Exercise data ▸
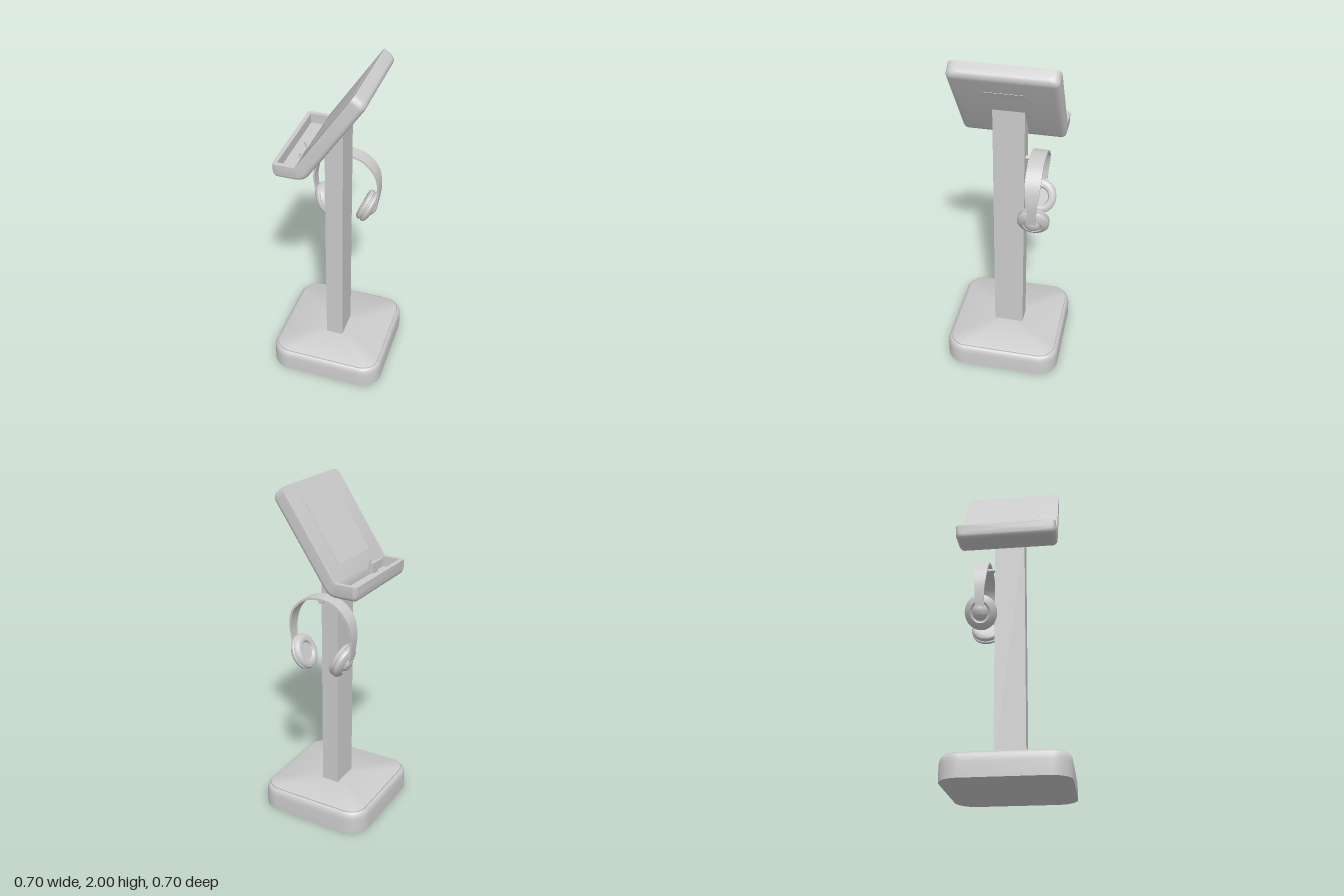
import * as THREE from 'three';
import { toCreasedNormals } from 'three/addons/utils/BufferGeometryUtils.js';

const grey = new THREE.MeshStandardMaterial({ color: 0xcccccc });

function add(parent, name, geometry, x = 0, y = 0, z = 0) {
  const mesh = new THREE.Mesh(geometry, grey);
  mesh.name = name;
  mesh.position.set(x, y, z);
  parent.add(mesh);
  return mesh;
}

// Skin a list of equal-length closed loops and cap both ends
function loft(rings, crease = 0.6) {
  const n = rings[0].length, pos = [], index = [];
  rings.forEach(r => r.forEach(p => pos.push(p.x, p.y, p.z)));
  for (let i = 0; i < rings.length - 1; i++)
    for (let j = 0; j < n; j++) {
      const a = i * n + j, b = i * n + (j + 1) % n;
      index.push(a, b, b + n, a, b + n, a + n);
    }
  [0, rings.length - 1].forEach(i => {
    const c = new THREE.Vector3();
    rings[i].forEach(p => c.addScaledVector(p, 1 / n));
    const k = pos.length / 3;
    pos.push(c.x, c.y, c.z);
    for (let j = 0; j < n; j++) {
      const a = i * n + j, b = i * n + (j + 1) % n;
      if (i) index.push(k, a, b); else index.push(k, b, a);
    }
  });
  const g = new THREE.BufferGeometry();
  g.setAttribute('position', new THREE.Float32BufferAttribute(pos, 3));
  g.setIndex(index);
  return toCreasedNormals(g.toNonIndexed(), crease);
}

// Rounded square at height y
function squareRing(y, half, r) {
  const ring = [];
  for (let q = 0; q < 4; q++)
    for (let s = 0; s <= 10; s++) {
      const t = (q + s / 10) * Math.PI / 2, m = (q + 0.5) * Math.PI / 2;
      ring.push(new THREE.Vector3(
        Math.sign(Math.cos(m)) * (half - r) + r * Math.cos(t), y,
        -Math.sign(Math.sin(m)) * (half - r) - r * Math.sin(t)));
    }
  return ring;
}

// Head: a thick sheet bent about the kink, tray on one side, screen on the other
const KINK = new THREE.Vector2(-0.153, 1.524);
const TILT = Math.atan2(0.476, 0.321), SLOPE = 0.574, TRAY = 0.132;
const WIDTH = 0.296, DEPTH = 0.085, CORNER = 0.042;

// u runs along the front face (0 at the kink), angle is the local direction
function headRing(u, angle, w, depth, bevel, recess) {
  const dx = Math.cos(angle), dy = Math.sin(angle), wi = Math.min(0.27, w - 0.005);
  const section = [[-w, 0], [-wi, 0], [-wi, recess], [wi, recess], [wi, 0], [w, 0]];
  for (const side of [1, -1])
    for (let s = 0; s <= 6; s++) {
      const t = (side > 0 ? s : 6 - s) / 6 * Math.PI / 2;
      section.push([side * (w - bevel + bevel * Math.cos(t)), depth - bevel + bevel * Math.sin(t)]);
    }
  return section.map(([z, d]) => new THREE.Vector3(
    KINK.x + u * dx + d * dy, KINK.y + u * dy - d * dx, z));
}

function headShell() {
  const rings = [], bevel = 0.03;
  const end = (s, u, sign, angle) => {
    const t = s / 6 * Math.PI / 2, k = 1 - Math.sin(t), r = sign > 0 ? 0.024 : CORNER;
    rings.push(headRing(u + sign * r * (1 - Math.cos(t)), angle,
      WIDTH - r * k, DEPTH - bevel * k, bevel, 0));
  };
  for (let s = 0; s <= 6; s++) end(s, -TRAY, 1, 0);
  for (const [u, recess] of [[-0.107, 0], [-0.107, 0.06], [-0.002, 0.06], [-0.002, 0]])
    rings.push(headRing(u, 0, WIDTH, DEPTH, bevel, recess));
  for (let s = 0; s <= 10; s++) rings.push(headRing(0, TILT * s / 10, WIDTH, DEPTH, bevel, 0));
  for (let s = 6; s >= 0; s--) end(s, SLOPE, -1, TILT);
  return loft(rings);
}

function createHead() {
  const head = new THREE.Group();
  head.name = 'head';
  add(head, 'headShell', headShell());
  const slope = new THREE.Group();
  slope.name = 'slopedDetails';
  slope.position.set(KINK.x, KINK.y, 0);
  slope.rotation.z = TILT;
  add(slope, 'screen', new THREE.BoxGeometry(0.43, 0.004, 0.344), 0.295, 0, 0.002);
  add(slope, 'rearPlate', new THREE.BoxGeometry(0.06, 0.004, 0.23), 0.396, -DEPTH, 0.005);
  head.add(slope);
  // Small holder in the tray
  add(head, 'trayClip', new THREE.BoxGeometry(0.024, 0.06, 0.06), -0.166, 1.5, 0.13);
  add(head, 'trayBlade', new THREE.BoxGeometry(0.008, 0.05, 0.09), -0.159, 1.495, 0.205);
  add(head, 'trayPin', new THREE.BoxGeometry(0.01, 0.08, 0.004), -0.158, 1.52, 0.086).rotation.z = 0.3;
  return head;
}

// Post with its top cut to the slope of the head
function postGeometry() {
  const shape = new THREE.Shape([[-0.055, 0.13], [0.05, 0.13], [0.05, 1.7], [-0.055, 1.54]]
    .map(p => new THREE.Vector2(...p)));
  return new THREE.ExtrudeGeometry(shape, { depth: 0.18, bevelEnabled: false }).translate(0, 0, -0.09);
}

// Headband: a flat strip along an arch, narrower toward its ends
function bandGeometry() {
  const half = [[0.18, 1.03], [0.191, 1.09], [0.197, 1.19], [0.172, 1.285], [0.1, 1.357]];
  const pts = [...half.map(([x, y]) => new THREE.Vector3(-x, y, 0)), new THREE.Vector3(0, 1.38, 0),
    ...half.slice().reverse().map(([x, y]) => new THREE.Vector3(x, y, 0))];
  const curve = new THREE.CatmullRomCurve3(pts), rings = [], N = 48;
  for (let i = 0; i <= N; i++) {
    const p = curve.getPointAt(i / N), t = curve.getTangentAt(i / N);
    const w = 0.026 + 0.019 * THREE.MathUtils.smoothstep(p.y, 1.08, 1.32), h = 0.006;
    rings.push([[h, -w], [h, w], [-h, w], [-h, -w]].map(([n, z]) =>
      new THREE.Vector3(p.x - t.y * n, p.y + t.x * n, z)));
  }
  return loft(rings);
}

function createHeadphones() {
  const phones = new THREE.Group();
  phones.name = 'headphones';
  phones.position.z = -0.16;
  add(phones, 'headband', bandGeometry());
  // Ear cup turned from the hollow cushion out to the domed cap
  const profile = [[0, 0.016], [0.048, 0.016], [0.056, 0.003], [0.066, 0], [0.082, 0.002], [0.094, 0.012],
    [0.098, 0.026], [0.091, 0.031], [0.091, 0.036], [0.098, 0.041], [0.096, 0.054], [0.084, 0.066],
    [0.06, 0.074], [0.052, 0.068], [0.046, 0.068], [0.042, 0.078], [0.03, 0.087], [0.015, 0.092], [0, 0.094]]
    .map(p => new THREE.Vector2(...p));
  const cup = toCreasedNormals(
    new THREE.LatheGeometry(profile, 36).scale(1.06, 1, 0.96).toNonIndexed(), 0.6);
  for (const side of ['left', 'right']) {
    const holder = new THREE.Group();
    holder.name = side + 'EarCup';
    if (side === 'right') holder.rotation.y = Math.PI;
    add(holder, 'earCup', cup, 0.096, 1.036).rotation.z = -114 * Math.PI / 180;
    phones.add(holder);
  }
  return phones;
}

export function createModel() {
  const model = new THREE.Group();
  model.name = 'kioskStand';
  // Base with rounded rim and inset top plate
  const rim = [[0, 0.35], [0.085, 0.35], [0.105, 0.348], [0.12, 0.344], [0.13, 0.337], [0.134, 0.33],
    [0.129, 0.328], [0.129, 0.325], [0.138, 0.325], [0.141, 0.32]];
  add(model, 'base', loft(rim.map(([y, half]) => squareRing(y, half, half - 0.23))));
  add(model, 'post', postGeometry());
  model.add(createHead());
  // Peg carrying the headphones
  add(model, 'peg', new THREE.CylinderGeometry(0.013, 0.013, 0.11, 20).rotateX(Math.PI / 2), 0, 1.361, -0.135);
  model.add(createHeadphones());
  return model;
}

Prompt ▸
Please copy out each line of the material that holds the string "squareRing".

The answer ▸
function squareRing(y, half, r) {
  add(model, 'base', loft(rim.map(([y, half]) => squareRing(y, half, half - 0.23))));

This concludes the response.